The winter holidays generally bring cheer and joy. They invite images of families gathered in warm, cozy spaces. Visions of logs burning in the fireplace, steaming cups of hot cocoa and snow falling softly outside the window tickle the minds of many. However, for some, the holidays are not, as the song says, “the most wonderful time of the year.” In fact, they can be downright bad.
People who have experienced trauma around the holidays may find the season to be a difficult time because of their memories of those traumatic events. The word trauma means “wound” in the Greek language. Every time the anniversary of a traumatic event rolls around, that wound is often opened again. That makes this time of year painful for those who link it to trauma.
Likewise, the holidays may be difficult for those who are grieving a loss. Maybe it’s due to separation instead of death, but a member of that cozy family pictured above might be absent. Instead of feeling whole with everyone gathered, there is a hole where that loved one had been.
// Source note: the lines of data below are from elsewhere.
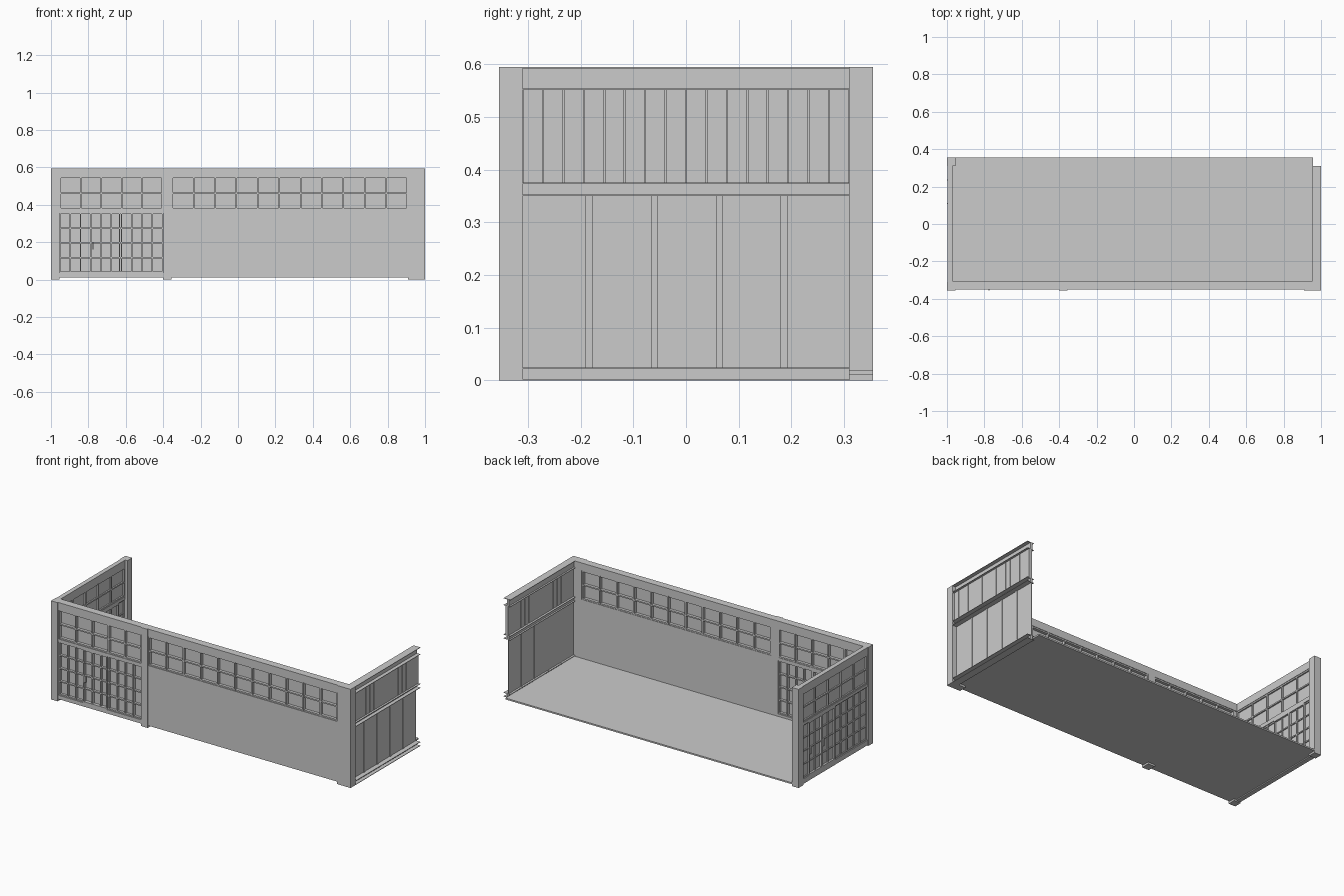
import bpy, bmesh
from mathutils import Matrix, Vector

if "Cube" in bpy.data.objects:
    bpy.data.objects.remove(bpy.data.objects["Cube"])


def boxes(name, items):
    """One object from boxes given as (x0, x1, y0, y1, z0, z1)."""
    bm = bmesh.new()
    for x0, x1, y0, y1, z0, z1 in items:
        m = Matrix.Translation(((x0 + x1) / 2, (y0 + y1) / 2, (z0 + z1) / 2))
        m = m @ Matrix.Diagonal((x1 - x0, y1 - y0, z1 - z0, 1))
        bmesh.ops.create_cube(bm, size=1, matrix=m)
    me = bpy.data.meshes.new(name)
    bm.to_mesh(me)
    bm.free()
    ob = bpy.data.objects.new(name, me)
    bpy.context.collection.objects.link(ob)
    return ob


def along_x(u0, u1, d0, d1, z0, z1):
    return (u0, u1, d0, d1, z0, z1)


def along_y(u0, u1, d0, d1, z0, z1):
    return (d0, d1, u0, u1, z0, z1)


def window(name, put, u0, u1, z0, z1, cols, rows, d0, d1, bar=0.008):
    """Grid of glazing bars with a thin pane in the middle of the depth."""
    h = bar / 2
    items = []
    for i in range(cols + 1):
        u = u0 + h + (u1 - u0 - bar) * i / cols
        items.append(put(u - h, u + h, d0, d1, z0, z1))
    for j in range(rows + 1):
        z = z0 + h + (z1 - z0 - bar) * j / rows
        items.append(put(u0, u1, d0 + 0.001, d1 - 0.001, z - h, z + h))
    boxes(name + "_bars", items)
    m = (d0 + d1) / 2
    boxes(name + "_glass", [put(u0, u1, m - 0.002, m + 0.002, z0, z1)])


def door(name, put, u0, u1, d0, d1, handle_u, out):
    """Frame around part of the glazing plus a pull handle."""
    w, z0, z1 = 0.007, 0.035, 0.357
    boxes(name + "_frame", [
        put(u0, u0 + w, d0, d1, z0, z1), put(u1 - w, u1, d0, d1, z0, z1),
        put(u0, u1, d0, d1, z0, z0 + w), put(u0, u1, d0, d1, z1 - w, z1)])
    a, b = sorted((out, out + (0.012 if out < d0 + 0.001 else -0.012)))
    boxes(name + "_handle", [put(handle_u - 0.003, handle_u + 0.003, a, b, 0.16, 0.2)])


TOP = 0.595
# Floor slab
boxes("floor", [(-0.99, 0.957, -0.345, 0.355, 0.011, 0.02)])

# Posts standing slightly proud of the walls
boxes("posts", [
    (-1, -0.955, -0.355, -0.31, 0, TOP),
    (-0.4, -0.355, -0.355, -0.305, 0, TOP),
    (0.91, 1, -0.355, -0.31, 0, TOP),
    (-1, -0.955, 0.31, 0.355, 0, TOP)])

# Front wall: solid bay, beams and clerestory
F0, F1 = -0.35, -0.305
boxes("front_wall", [
    (-0.355, 0.955, F0, F1, 0.012, 0.375),
    (-0.97, 0.955, F0, F1, 0.55, TOP),
    (-0.97, -0.4, F0, F1, 0.357, 0.375),
    (-0.97, -0.4, F0, F1, 0.012, 0.035),
    (0.91, 0.955, F0, F1, 0.375, 0.55)])
window("front_clerestory_long", along_x, -0.355, 0.91, 0.375, 0.55, 11, 2, F0 + 0.003, F1 - 0.002)
window("front_clerestory_short", along_x, -0.955, -0.4, 0.375, 0.55, 5, 2, F0 + 0.003, F1 - 0.002)
window("front_glazing", along_x, -0.955, -0.4, 0.035, 0.357, 10, 4, F0 + 0.005, F1 - 0.005, 0.007)
door("front_door", along_x, -0.79, -0.63, F0, F1, -0.775, -0.355)

# Left wall: beams, clerestory and glazed double doors
L0, L1 = -0.997, -0.97
boxes("left_wall_beams", [
    (L0, L1, -0.31, 0.31, 0.55, TOP),
    (L0, L1, -0.31, 0.31, 0.357, 0.375),
    (L0, L1, -0.31, 0.31, 0.005, 0.035)])
window("left_clerestory", along_y, -0.31, 0.31, 0.375, 0.55, 5, 2, L0 + 0.003, L1 - 0.002)
window("left_glazing", along_y, -0.31, 0.31, 0.035, 0.357, 10, 4, L0 + 0.005, L1 - 0.004, 0.007)
door("left_door_a", along_y, 0.125, 0.25, L0, L1, 0.235, -1.0)
door("left_door_b", along_y, 0.0, 0.125, L0, L1, 0.11, -1.0)

# Right wall: open flanged beams running between panels
R0, R1, Y0, Y1 = 0.955, 1.0, -0.31, 0.31
t = 0.003
beams = []
for z0, z1 in ((0, 0.025), (0.35, 0.376), (0.551, TOP)):
    beams += [(R0, R1, Y0, Y1, z0, z0 + t), (R0, R1, Y0, Y1, z1 - t, z1),
              (0.965, 0.978, Y0, Y1, z0, z1)]
boxes("right_wall_beams", beams)

# Upper slats with narrow gaps over a backing sheet
step = (Y1 - Y0) / 16
boxes("right_upper_slats",
      [(0.968, 0.988, Y0 + i * step + 0.001, Y0 + (i + 1) * step - 0.001, 0.376, 0.551)
       for i in range(16)] + [(0.97, 0.985, Y0, Y1, 0.376, 0.551)])

# Lower panes and their mullions
boxes("right_lower_glass", [(0.967, 0.971, Y0, Y1, 0.025, 0.35)])
boxes("right_lower_mullions",
      [(0.964, 0.975, y - 0.0065, y + 0.0065, 0.025, 0.35)
       for y in (-0.184, -0.06, 0.063, 0.186)])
In many ways, we all are experiencing grief this holiday season. After the onset of the Covid-19 pandemic, many types of losses happened in addition to deaths. People lost jobs, housing and the opportunity to travel. Children lost the end of the school year and had limits on summer vacation. Our daily patterns were thrown off by restrictions and closures. As a result, many of us are experiencing anger, depression or despair.
How do we deal with these darker emotions during a time that is usually meant to be bright and cheery?
Consider talking about your emotions with someone who feels safe. Sharing how you are feeling can be like dumping a heavy load of bricks out of a wheelbarrow. It can release some of the burden you carry when you give words to your thoughts.
Find a special act you can do to acknowledge your loss. Sometimes grief can feel lighter if you have some sense of closure. Doing something like lighting a special candle in honor of a loved one who has died or dropping a pebble into water for each loss you’ve experienced can symbolize letting go.
Writing a letter can also be helpful. If you are grieving a death, you could write a letter to the person who has died. If you connect the holidays with a trauma, you could write a letter to a person who harmed you or to God or the Universe expressing your pain. These are letters you do not send. Instead, you might just tuck them away in a journal or burn them safely. The act of writing can be a way of releasing difficult emotions if talking is hard.
Lastly, consider creating new traditions for the holidays. This allows you to reshape the time of year into something different and possibly less painful. It also gives you encouragement that you can continue on through difficult times.
If you are not grieving, please remember that there may be some around you who are hurting. It is helpful to give space for those persons to be sad or mad, and to not force them to try to cheer up or to participate. The greatest gift you might be able to give this year is to just sit quietly with someone who is crying or to affirm their pain. That will show them that you care.
Wes Sedlacek is the manager of chaplain services at Samaritan Lebanon Community Hospital and Samaritan Albany General Hospital. In addition to supporting those in the hospital, he also provides community education and assistance with advanced medical planning.
If you are interested in joining a virtual grief support group, Samaritan Evergreen Hospice invites all adults who have experienced the death of a loved one, whether it occurred under hospice care or not. The loss does not have to be recent and sessions are led by a trained facilitator. For more information or to register, call 541-812-4680.